(2) As stated in one of Tom’s previous blogs about verification measures, the Heidke Skill Score (or HSS) is computed as the number of grid points that had a correct categorical forecast, minus the number of grid points expected to be correct by pure chance. The difference between these two numbers is then divided by the total number of grid squares across the country, but after subtracting from that total the number expected by chance. Then we multiply by 100 so that it is expressed as a percentage instead of as a proportion. Note that we are only scoring those grid points that did not have an “equal chances” (EC) forecast. As a formula, the above is written:
HSS = (hits – expected hits) / (total – expected) and then multiply the result by 100.
For example, suppose there are 220 grid squares across the U. S., but 120 of them have the EC forecast. We ignore those points with EC, and only score the 100 that are not EC points—i.e., only those points that have a forecast tilted toward below-normal, near-normal or above-normal. Suppose 40 of those points turn out to have a correct forecast, which means that the observations turned out to match the category that the forecast favored, even if the probability involved in the forecast was only weakly greater than 33.33%. Now, with 100 points being verified, we expect 33.3 of them to be matches just by chance, since there are 3 categories having equal likelihood on average, and even if we knew nothing, we would be expected to guess correctly one-third of the time, on average. So, plugging numbers into the formula, we would get:
HSS = (40 – 33.3) / (100 – 33.3) and this gives us 0.10.
Then multiplying by 100, we get a score of 10%.
Lead reviewer: Tony Barnston, IRI

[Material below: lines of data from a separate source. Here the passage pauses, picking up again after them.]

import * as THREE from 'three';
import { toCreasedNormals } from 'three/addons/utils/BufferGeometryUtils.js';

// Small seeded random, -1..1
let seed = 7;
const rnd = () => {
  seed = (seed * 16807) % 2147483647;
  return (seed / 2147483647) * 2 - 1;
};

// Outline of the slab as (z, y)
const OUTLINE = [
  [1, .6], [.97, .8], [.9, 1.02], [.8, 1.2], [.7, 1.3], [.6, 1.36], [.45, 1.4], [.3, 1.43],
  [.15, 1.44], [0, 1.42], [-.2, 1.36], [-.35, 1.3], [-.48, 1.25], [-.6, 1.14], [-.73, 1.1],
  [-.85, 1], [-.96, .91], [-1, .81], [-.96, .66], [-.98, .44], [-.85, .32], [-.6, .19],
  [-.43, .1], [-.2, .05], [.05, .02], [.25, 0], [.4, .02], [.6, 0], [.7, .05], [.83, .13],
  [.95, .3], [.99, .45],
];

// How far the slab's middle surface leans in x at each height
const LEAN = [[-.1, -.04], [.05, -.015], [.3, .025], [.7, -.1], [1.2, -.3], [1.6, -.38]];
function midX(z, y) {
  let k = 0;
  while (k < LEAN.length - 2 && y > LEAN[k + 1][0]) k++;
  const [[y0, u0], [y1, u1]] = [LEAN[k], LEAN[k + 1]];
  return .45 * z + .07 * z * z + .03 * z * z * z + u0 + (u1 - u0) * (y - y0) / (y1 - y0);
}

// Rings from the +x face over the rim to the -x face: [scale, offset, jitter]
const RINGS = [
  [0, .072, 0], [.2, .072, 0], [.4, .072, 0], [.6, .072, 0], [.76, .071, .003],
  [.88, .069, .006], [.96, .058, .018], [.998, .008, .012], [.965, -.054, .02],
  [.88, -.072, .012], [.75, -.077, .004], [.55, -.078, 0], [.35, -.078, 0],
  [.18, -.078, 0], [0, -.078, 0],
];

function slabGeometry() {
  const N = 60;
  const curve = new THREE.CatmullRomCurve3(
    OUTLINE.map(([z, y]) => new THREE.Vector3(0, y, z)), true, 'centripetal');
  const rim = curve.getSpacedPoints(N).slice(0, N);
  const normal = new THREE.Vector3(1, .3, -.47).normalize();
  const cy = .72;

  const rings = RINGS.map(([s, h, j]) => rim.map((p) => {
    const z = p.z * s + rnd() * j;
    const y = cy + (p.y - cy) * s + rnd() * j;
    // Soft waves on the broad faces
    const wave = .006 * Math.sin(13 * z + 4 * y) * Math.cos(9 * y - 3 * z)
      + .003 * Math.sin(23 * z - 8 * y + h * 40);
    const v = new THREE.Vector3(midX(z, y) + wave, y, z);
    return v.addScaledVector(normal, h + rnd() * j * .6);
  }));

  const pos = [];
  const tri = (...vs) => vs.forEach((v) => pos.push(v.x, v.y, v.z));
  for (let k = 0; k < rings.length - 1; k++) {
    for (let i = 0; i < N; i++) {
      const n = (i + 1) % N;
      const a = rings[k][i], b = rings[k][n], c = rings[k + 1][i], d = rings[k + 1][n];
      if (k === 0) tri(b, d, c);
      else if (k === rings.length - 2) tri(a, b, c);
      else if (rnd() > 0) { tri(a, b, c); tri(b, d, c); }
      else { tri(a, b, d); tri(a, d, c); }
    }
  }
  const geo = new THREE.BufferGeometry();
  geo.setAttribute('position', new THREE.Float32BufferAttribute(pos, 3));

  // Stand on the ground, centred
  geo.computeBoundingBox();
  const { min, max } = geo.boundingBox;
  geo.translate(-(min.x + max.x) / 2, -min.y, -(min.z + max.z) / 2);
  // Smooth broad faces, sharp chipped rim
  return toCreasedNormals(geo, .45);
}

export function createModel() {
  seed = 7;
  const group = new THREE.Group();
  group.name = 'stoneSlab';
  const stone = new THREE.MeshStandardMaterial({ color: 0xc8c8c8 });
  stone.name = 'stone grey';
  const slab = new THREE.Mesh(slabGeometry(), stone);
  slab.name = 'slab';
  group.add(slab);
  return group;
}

The ENSO blog is written, edited, and moderated by Michelle L’Heureux (NOAA CPC), Emily Becker and Tom DiLiberto (contractors to CPC), Anthony Barnston (IRI), and Rebecca Lindsey (contractor to NOAA CPO). Posts reflect the views of the bloggers themselves and not necessarily Climate.gov, NOAA, or Columbia University/IRI.